• _WHAT IS NEEDED_: Copy out all lines of the records in which the word "enumerate" appears.

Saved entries
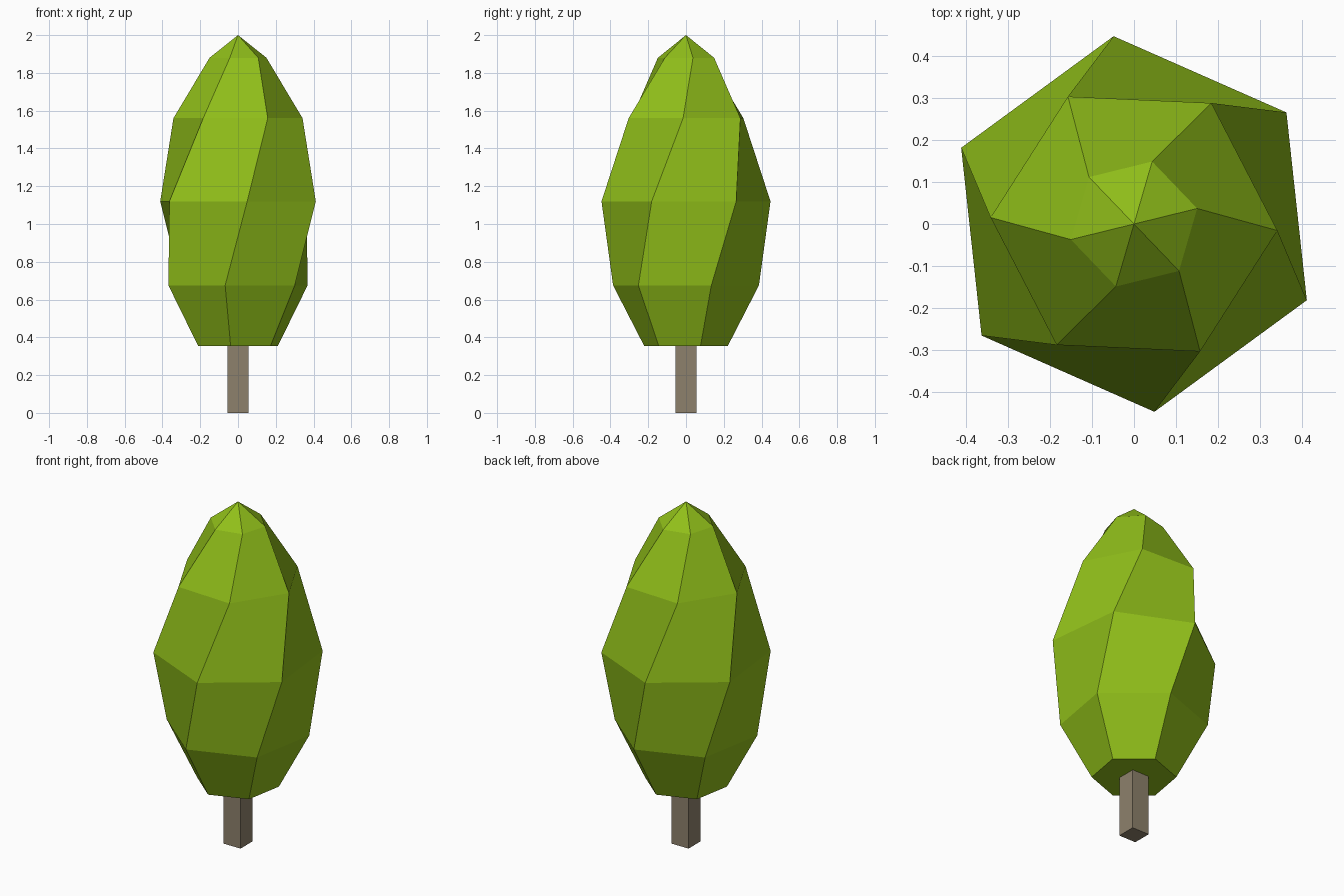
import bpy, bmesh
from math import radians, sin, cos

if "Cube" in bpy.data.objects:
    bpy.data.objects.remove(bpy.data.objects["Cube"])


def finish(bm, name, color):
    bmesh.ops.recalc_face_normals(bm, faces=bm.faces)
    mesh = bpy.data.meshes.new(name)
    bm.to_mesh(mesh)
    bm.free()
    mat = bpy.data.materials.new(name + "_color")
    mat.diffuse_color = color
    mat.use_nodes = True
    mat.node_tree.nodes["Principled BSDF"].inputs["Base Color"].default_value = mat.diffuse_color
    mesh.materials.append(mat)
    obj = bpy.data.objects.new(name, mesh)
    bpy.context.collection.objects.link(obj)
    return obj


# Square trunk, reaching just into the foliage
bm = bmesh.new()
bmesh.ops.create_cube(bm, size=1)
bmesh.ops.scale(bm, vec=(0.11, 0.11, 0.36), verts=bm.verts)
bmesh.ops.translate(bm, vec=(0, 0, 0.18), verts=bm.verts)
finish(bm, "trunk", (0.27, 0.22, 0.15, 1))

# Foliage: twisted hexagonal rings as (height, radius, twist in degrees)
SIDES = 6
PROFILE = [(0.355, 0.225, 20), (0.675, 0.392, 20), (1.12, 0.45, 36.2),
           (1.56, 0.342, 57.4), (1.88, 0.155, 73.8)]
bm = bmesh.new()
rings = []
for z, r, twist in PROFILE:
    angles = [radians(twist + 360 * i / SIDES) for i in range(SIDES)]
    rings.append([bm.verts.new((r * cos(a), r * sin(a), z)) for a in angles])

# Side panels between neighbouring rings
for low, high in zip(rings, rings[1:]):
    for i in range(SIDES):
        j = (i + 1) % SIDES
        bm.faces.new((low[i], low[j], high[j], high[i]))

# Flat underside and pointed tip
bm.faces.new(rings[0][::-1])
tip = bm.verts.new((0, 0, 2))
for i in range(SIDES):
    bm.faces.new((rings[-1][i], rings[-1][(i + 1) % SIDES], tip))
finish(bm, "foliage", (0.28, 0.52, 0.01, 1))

* * *

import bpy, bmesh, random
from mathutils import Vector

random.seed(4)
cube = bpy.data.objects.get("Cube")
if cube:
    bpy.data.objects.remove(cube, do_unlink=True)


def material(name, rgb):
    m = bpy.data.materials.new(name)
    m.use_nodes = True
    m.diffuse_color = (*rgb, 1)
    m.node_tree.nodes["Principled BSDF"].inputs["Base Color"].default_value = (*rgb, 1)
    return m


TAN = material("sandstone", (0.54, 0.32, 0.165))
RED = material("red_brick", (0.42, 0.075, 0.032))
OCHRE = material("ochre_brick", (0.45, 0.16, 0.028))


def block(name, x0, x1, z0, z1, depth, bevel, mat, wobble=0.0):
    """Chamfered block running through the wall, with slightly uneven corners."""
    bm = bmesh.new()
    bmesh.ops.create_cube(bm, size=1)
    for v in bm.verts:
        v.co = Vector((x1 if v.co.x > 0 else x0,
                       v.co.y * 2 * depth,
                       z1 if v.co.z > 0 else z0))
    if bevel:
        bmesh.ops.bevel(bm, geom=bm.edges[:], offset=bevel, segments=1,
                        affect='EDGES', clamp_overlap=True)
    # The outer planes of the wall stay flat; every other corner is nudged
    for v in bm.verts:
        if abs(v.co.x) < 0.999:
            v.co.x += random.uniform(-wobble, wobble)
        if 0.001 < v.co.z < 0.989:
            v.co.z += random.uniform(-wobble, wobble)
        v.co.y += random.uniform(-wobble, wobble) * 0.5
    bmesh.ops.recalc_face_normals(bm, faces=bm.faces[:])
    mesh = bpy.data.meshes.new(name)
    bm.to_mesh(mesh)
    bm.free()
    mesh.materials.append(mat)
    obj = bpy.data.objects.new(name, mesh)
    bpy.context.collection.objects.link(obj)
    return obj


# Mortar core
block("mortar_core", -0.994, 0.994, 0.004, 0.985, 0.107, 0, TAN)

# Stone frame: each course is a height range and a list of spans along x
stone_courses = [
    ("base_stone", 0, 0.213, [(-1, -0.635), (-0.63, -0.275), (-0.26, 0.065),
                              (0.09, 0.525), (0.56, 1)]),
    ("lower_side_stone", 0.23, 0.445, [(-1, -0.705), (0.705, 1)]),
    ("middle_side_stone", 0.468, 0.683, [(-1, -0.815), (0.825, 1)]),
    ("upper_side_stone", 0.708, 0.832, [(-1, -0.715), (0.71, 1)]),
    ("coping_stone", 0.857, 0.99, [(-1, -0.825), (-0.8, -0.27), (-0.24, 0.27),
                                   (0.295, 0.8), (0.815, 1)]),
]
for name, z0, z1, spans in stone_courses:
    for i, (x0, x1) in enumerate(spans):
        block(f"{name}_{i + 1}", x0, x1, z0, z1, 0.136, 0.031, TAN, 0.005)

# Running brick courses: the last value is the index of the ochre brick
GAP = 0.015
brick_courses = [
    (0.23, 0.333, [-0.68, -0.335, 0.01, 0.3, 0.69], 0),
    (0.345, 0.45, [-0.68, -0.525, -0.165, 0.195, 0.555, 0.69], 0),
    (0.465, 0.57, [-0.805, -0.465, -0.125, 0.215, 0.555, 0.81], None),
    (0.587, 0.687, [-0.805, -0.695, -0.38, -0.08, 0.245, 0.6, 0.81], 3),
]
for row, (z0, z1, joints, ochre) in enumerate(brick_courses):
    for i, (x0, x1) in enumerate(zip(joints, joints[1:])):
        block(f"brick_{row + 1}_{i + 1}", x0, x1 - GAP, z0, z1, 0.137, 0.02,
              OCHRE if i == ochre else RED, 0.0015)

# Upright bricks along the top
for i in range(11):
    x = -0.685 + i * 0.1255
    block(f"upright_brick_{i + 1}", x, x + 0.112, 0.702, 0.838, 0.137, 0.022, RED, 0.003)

• _RESPONSE_:
    for i, (x0, x1) in enumerate(spans):
for row, (z0, z1, joints, ochre) in enumerate(brick_courses):
    for i, (x0, x1) in enumerate(zip(joints, joints[1:])):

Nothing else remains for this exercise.